I realised very quickly that he was having a fit. I phoned an ambulance and off we went to hospital. When Mark came round, he could remember the fit and that it had hurt and that he was trying to wake me up. As we were in A and E, Mark continued to have a number of fits, which was terrifying to watch, in fact as he had more, I started to panic realising that something could be seriously wrong. I thought that maybe he had developed Epilepsy and was sobbing my heart out outside the ward thinking how distraught he would be when he found out he couldn’t drive. I don’t think I could accept that things could be any worse than that at that moment. Eventually, Mark was back from a CT scan and the consultant approached me to tell me that they suspected that Mark’s cancer had spread to his brain. They could see 3 tumours and all three of them had haemorrhaged at the same time. I was in absolute shock.
I called my Mum and Mark’s Auntie Janet and whilst Mark was being stabilised, I just sat outside the hospital waiting for someone to arrive. I think that day was the most desperate I felt, waiting for someone to confirm that there’s nothing else that can be done is completely horrendous. The worst thing was that Mark did not yet know what was going on.
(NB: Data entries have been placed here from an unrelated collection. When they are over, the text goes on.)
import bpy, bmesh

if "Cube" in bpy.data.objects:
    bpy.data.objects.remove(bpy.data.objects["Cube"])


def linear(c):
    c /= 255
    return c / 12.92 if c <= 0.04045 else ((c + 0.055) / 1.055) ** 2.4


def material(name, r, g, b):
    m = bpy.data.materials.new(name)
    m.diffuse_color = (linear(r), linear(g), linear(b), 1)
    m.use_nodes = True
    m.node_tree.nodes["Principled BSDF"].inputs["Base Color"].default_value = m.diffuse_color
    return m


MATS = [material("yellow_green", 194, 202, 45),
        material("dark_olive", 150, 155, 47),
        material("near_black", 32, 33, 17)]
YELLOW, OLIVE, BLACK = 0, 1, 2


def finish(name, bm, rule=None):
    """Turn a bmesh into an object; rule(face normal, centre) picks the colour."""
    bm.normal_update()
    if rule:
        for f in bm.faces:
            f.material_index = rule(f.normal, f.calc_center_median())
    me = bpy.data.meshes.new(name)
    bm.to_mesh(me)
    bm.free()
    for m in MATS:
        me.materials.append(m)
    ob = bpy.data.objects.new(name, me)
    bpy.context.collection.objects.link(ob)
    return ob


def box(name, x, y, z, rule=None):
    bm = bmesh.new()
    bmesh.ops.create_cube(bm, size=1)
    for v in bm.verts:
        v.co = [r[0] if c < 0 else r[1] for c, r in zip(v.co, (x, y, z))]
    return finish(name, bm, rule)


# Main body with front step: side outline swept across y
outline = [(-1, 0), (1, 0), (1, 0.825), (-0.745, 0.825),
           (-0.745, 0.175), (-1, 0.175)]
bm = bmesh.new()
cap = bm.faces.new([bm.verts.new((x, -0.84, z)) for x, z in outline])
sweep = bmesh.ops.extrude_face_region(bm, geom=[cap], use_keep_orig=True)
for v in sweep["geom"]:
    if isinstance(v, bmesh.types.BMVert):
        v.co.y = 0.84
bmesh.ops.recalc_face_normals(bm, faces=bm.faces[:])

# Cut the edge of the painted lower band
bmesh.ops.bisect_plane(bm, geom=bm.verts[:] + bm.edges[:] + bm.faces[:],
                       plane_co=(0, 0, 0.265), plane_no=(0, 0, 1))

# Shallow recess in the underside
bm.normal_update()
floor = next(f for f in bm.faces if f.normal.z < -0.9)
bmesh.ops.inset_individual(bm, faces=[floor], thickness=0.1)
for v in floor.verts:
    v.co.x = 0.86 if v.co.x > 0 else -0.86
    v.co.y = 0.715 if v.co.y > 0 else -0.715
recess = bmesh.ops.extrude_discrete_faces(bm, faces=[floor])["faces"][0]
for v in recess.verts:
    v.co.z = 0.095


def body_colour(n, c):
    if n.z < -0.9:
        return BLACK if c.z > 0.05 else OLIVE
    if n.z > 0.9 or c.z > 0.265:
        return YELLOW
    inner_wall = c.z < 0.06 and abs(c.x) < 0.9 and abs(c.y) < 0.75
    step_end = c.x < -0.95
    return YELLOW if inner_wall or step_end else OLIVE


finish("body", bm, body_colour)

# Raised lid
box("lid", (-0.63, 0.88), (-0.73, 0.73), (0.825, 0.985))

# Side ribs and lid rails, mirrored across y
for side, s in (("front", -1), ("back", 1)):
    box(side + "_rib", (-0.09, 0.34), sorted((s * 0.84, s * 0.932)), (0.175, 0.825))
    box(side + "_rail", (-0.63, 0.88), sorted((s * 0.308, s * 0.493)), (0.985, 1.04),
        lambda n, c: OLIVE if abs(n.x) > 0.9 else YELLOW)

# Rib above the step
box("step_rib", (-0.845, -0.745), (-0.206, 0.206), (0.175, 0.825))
It was the next day that Mark woke up and he immediately knew that it was serious. He could not use the left hand side of his body and was still having constant tremors from the haemorrhages. In true Mark fashion he asked what was going on and so he was told. I have no words to explain how Mark felt and if I am completely honest, I don’t think I could even begin to imagine. One thing I do know is that he did not waste any time dwelling on those feelings.
He was only concerned about those he was leaving behind and that he would not do all the things he said he would do in his life. He wanted to make the most of every moment regardless of the situation he was in. Mark worked hard to build his strength back up and had loads of physio, regaining the use of his left side fully. We got married on the arranged date and in Mark’s words “It was the most special day of our life”. His highlight was the Aston Martin we had hired, although he couldn’t drive it he definitely got the most out of it Mark passed away 7 short weeks after we were married but through his pure passion for life, was out shopping for Christmas presents up until 2 days before he fell asleep. Mark didn’t have the choice to live, but he was adamant that he would go on his own terms and that, he did.
We are all so passionate about making Mark’s foundation a success. The main reason behind that is that we have all learnt so much from Mark and watched in awe at how he stepped up to the mark during his final months. Mark’s message, from his heart, is that it is so important to ‘Keep an eye on the ball’, as early detection could have prevented him from being in the situation he was. Mark wanted to spread the word about Testicular cancer and let lads know how to check themselves, what to look out for and encourage young men to visit a GP if they are worried about any changes at all to their balls.
Thank you for reading Mark’s story.